### [What you need to do]
Copy out every line of the data where the word "rotation" is found.

*** Opening Material shown ***

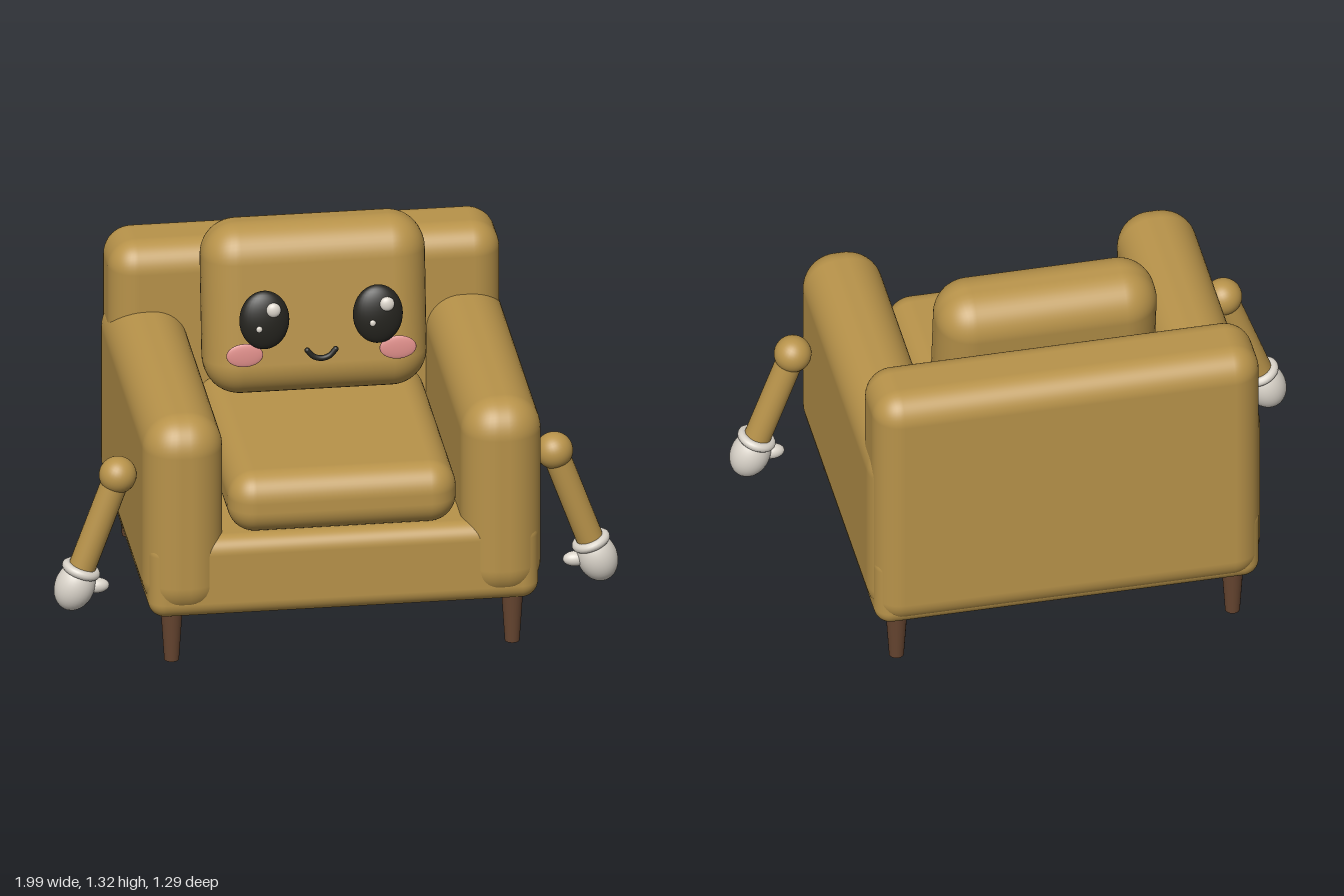
import * as THREE from 'three';
import { RoundedBoxGeometry } from 'three/addons/geometries/RoundedBoxGeometry.js';

const mat = (name, color, parameters = {}) => {
  const m = new THREE.MeshStandardMaterial({ color, ...parameters });
  m.name = name;
  return m;
};

export function createModel() {
  const fabric = mat('mustard fabric', 0xb8934a);
  const wood = mat('brown wood', 0x664530);
  const white = mat('glove white', 0xd9d3c9);
  const black = mat('eye black', 0x24231e);
  const pink = mat('cheek pink', 0xdc8c88);

  const model = new THREE.Group();
  model.name = 'armchair';

  const add = (parent, name, geometry, material, x, y, z) => {
    const mesh = new THREE.Mesh(geometry, material);
    mesh.name = name;
    mesh.position.set(x, y, z);
    parent.add(mesh);
    return mesh;
  };
  // Rounded block given by its extents on each axis
  const block = (name, [x0, x1], [y0, y1], [z0, z1], r) =>
    add(model, name, new RoundedBoxGeometry(x1 - x0, y1 - y0, z1 - z0, 6, r), fabric,
      (x0 + x1) / 2, (y0 + y1) / 2, (z0 + z1) / 2);
  // Sphere stretched to three radii
  const blob = (parent, name, material, [rx, ry, rz], x, y, z) =>
    add(parent, name, new THREE.SphereGeometry(1, 32, 20).scale(rx, ry, rz), material, x, y, z);

  // Upholstered body
  block('base', [-0.687, 0.687], [0.18, 0.48], [-0.625, 0.625], 0.06);
  block('backrest', [-0.69, 0.69], [0.187, 1.17], [-0.645, -0.35], 0.1);
  block('seatCushion', [-0.402, 0.402], [0.475, 0.7], [-0.37, 0.62], 0.095);
  block('leftArmrest', [0.42, 0.702], [0.183, 0.93], [-0.635, 0.645], 0.125);
  block('rightArmrest', [-0.702, -0.42], [0.183, 0.93], [-0.635, 0.645], 0.125);

  // Leaning pillow that carries the face
  const tilt = -0.125;
  const pillow = block('backPillow', [-0.394, 0.394], [0.697, 1.32], [-0.335, -0.053], 0.128);
  pillow.rotation.x = tilt;

  // Face
  const face = new THREE.Group();
  face.name = 'face';
  face.position.set(0, 1.037, 0.01);
  face.rotation.x = tilt;
  model.add(face);
  for (const s of [1, -1]) {
    const side = s > 0 ? 'left' : 'right';
    const x = 0.2 * s;
    blob(face, side + 'Eye', black, [0.088, 0.106, 0.038], x, 0, 0);
    blob(face, side + 'EyeHighlight', white, [0.026, 0.026, 0.015], x + 0.029, 0.043, 0.032);
    blob(face, side + 'EyeSparkle', white, [0.011, 0.011, 0.006], x - 0.023, -0.023, 0.036);
    blob(face, side + 'Cheek', pink, [0.065, 0.042, 0.008], 0.27 * s, -0.129, -0.01);
  }
  const smile = new THREE.CatmullRomCurve3([
    [-0.05, 0.015], [-0.028, -0.008], [0, -0.016], [0.028, -0.008], [0.05, 0.015],
  ].map(([x, y]) => new THREE.Vector3(x, y, 0)));
  add(face, 'mouth', new THREE.TubeGeometry(smile, 24, 0.01, 10), black, 0, -0.136, -0.004);
  for (const s of [1, -1]) {
    blob(face, 'mouthCorner', black, [0.01, 0.01, 0.01], 0.05 * s, -0.121, -0.004);
  }

  // Hanging limbs with gloves
  for (const s of [1, -1]) {
    const limb = new THREE.Group();
    limb.name = s > 0 ? 'leftLimb' : 'rightLimb';
    limb.position.set(0.769 * s, 0.648, 0.39);
    limb.rotation.z = 0.35 * s;
    model.add(limb);
    blob(limb, 'shoulder', fabric, [0.066, 0.066, 0.066], 0, 0, 0);
    add(limb, 'forearm', new THREE.CylinderGeometry(0.048, 0.048, 0.38, 24), fabric, 0, -0.19, 0);
    const cuff = add(limb, 'gloveCuff', new THREE.TorusGeometry(0.053, 0.017, 12, 32), white, 0, -0.376, 0);
    cuff.rotation.x = Math.PI / 2;
    blob(limb, 'gloveHand', white, [0.071, 0.092, 0.066], 0, -0.441, 0);
    const thumb = blob(limb, 'gloveThumb', white, [0.045, 0.027, 0.028], -0.073 * s, -0.418, 0);
    thumb.rotation.z = -0.35 * s;
  }

  // Tapered legs
  for (const x of [0.6, -0.6]) {
    for (const z of [0.54, -0.54]) {
      add(model, 'leg', new THREE.CylinderGeometry(0.039, 0.026, 0.2, 24), wood, x, 0.1, z);
    }
  }
  return model;
}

*** Closing Material shown ***

### [Answer section]
  pillow.rotation.x = tilt;
  face.rotation.x = tilt;
    limb.rotation.z = 0.35 * s;
    cuff.rotation.x = Math.PI / 2;
    thumb.rotation.z = -0.35 * s;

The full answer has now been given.